WORK REQUEST: Please write out all of the data below exactly, without including the pictures.

DATA EXTRACT:

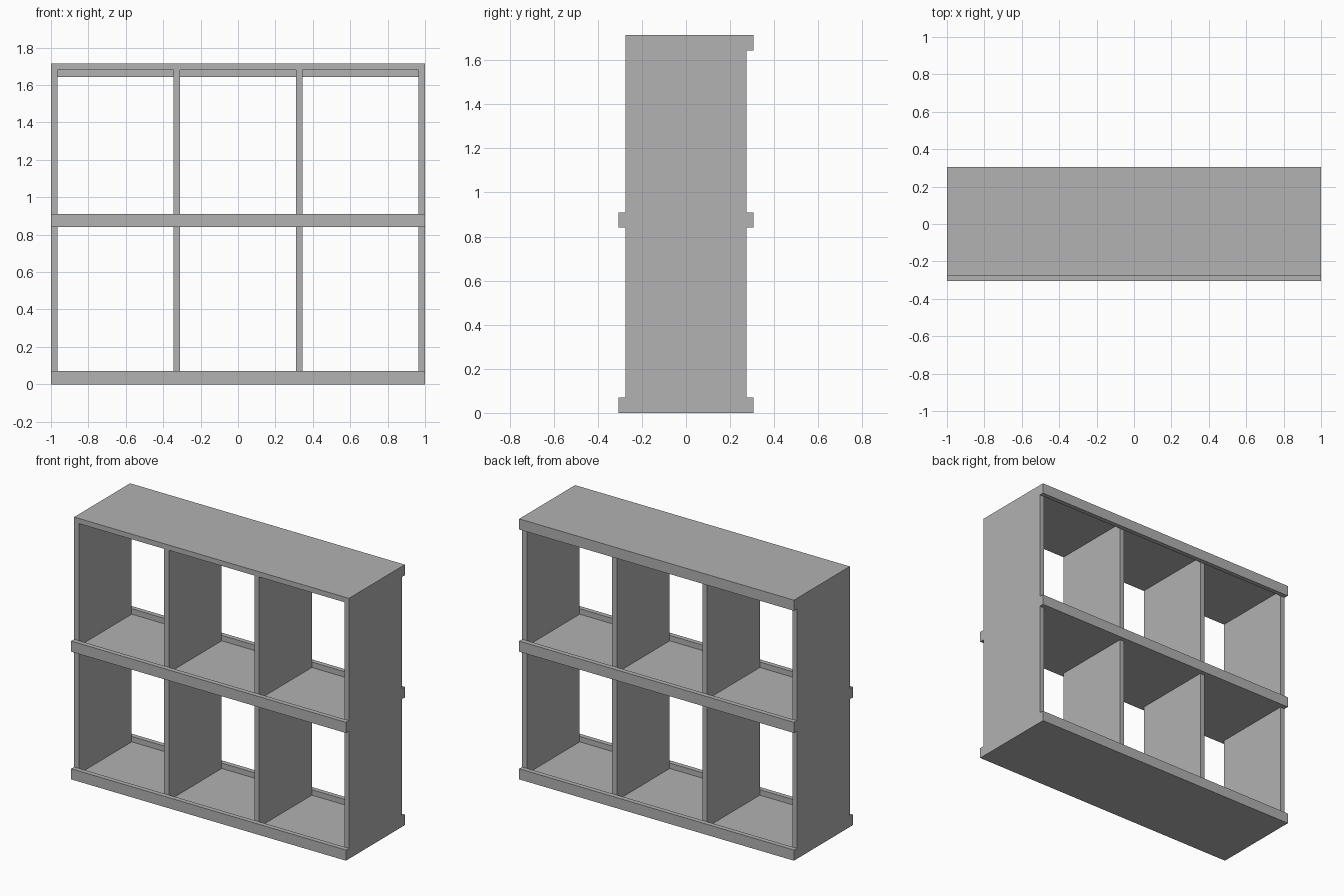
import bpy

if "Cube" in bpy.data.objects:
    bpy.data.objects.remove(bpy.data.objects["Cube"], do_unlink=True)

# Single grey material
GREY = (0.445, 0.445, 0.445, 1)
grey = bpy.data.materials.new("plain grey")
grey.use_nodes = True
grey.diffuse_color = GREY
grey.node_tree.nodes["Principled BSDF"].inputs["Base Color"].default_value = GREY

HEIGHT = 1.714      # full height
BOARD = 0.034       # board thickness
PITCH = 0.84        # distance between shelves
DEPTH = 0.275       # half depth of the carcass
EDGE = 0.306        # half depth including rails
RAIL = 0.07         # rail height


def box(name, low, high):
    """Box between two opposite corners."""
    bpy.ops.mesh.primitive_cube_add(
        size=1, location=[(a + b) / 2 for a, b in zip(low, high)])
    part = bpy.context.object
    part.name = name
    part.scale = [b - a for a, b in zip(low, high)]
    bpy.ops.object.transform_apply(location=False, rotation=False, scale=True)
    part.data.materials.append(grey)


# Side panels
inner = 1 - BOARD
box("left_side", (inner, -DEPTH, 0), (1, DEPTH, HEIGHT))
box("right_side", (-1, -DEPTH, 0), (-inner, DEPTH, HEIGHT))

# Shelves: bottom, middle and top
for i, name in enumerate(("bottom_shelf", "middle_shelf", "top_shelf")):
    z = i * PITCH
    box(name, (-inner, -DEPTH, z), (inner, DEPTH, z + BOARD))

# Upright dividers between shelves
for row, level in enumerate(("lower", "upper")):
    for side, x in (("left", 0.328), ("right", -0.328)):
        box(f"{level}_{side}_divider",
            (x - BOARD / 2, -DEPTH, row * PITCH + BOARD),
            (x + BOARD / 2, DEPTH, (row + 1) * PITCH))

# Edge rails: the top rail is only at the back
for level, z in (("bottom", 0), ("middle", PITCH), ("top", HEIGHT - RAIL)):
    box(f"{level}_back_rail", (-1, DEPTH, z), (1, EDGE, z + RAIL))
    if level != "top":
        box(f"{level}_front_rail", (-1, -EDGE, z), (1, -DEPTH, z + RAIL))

RESULT FOR THIS TASK:
import bpy

if "Cube" in bpy.data.objects:
    bpy.data.objects.remove(bpy.data.objects["Cube"], do_unlink=True)

# Single grey material
GREY = (0.445, 0.445, 0.445, 1)
grey = bpy.data.materials.new("plain grey")
grey.use_nodes = True
grey.diffuse_color = GREY
grey.node_tree.nodes["Principled BSDF"].inputs["Base Color"].default_value = GREY

HEIGHT = 1.714      # full height
BOARD = 0.034       # board thickness
PITCH = 0.84        # distance between shelves
DEPTH = 0.275       # half depth of the carcass
EDGE = 0.306        # half depth including rails
RAIL = 0.07         # rail height


def box(name, low, high):
    """Box between two opposite corners."""
    bpy.ops.mesh.primitive_cube_add(
        size=1, location=[(a + b) / 2 for a, b in zip(low, high)])
    part = bpy.context.object
    part.name = name
    part.scale = [b - a for a, b in zip(low, high)]
    bpy.ops.object.transform_apply(location=False, rotation=False, scale=True)
    part.data.materials.append(grey)


# Side panels
inner = 1 - BOARD
box("left_side", (inner, -DEPTH, 0), (1, DEPTH, HEIGHT))
box("right_side", (-1, -DEPTH, 0), (-inner, DEPTH, HEIGHT))

# Shelves: bottom, middle and top
for i, name in enumerate(("bottom_shelf", "middle_shelf", "top_shelf")):
    z = i * PITCH
    box(name, (-inner, -DEPTH, z), (inner, DEPTH, z + BOARD))

# Upright dividers between shelves
for row, level in enumerate(("lower", "upper")):
    for side, x in (("left", 0.328), ("right", -0.328)):
        box(f"{level}_{side}_divider",
            (x - BOARD / 2, -DEPTH, row * PITCH + BOARD),
            (x + BOARD / 2, DEPTH, (row + 1) * PITCH))

# Edge rails: the top rail is only at the back
for level, z in (("bottom", 0), ("middle", PITCH), ("top", HEIGHT - RAIL)):
    box(f"{level}_back_rail", (-1, DEPTH, z), (1, EDGE, z + RAIL))
    if level != "top":
        box(f"{level}_front_rail", (-1, -EDGE, z), (1, -DEPTH, z + RAIL))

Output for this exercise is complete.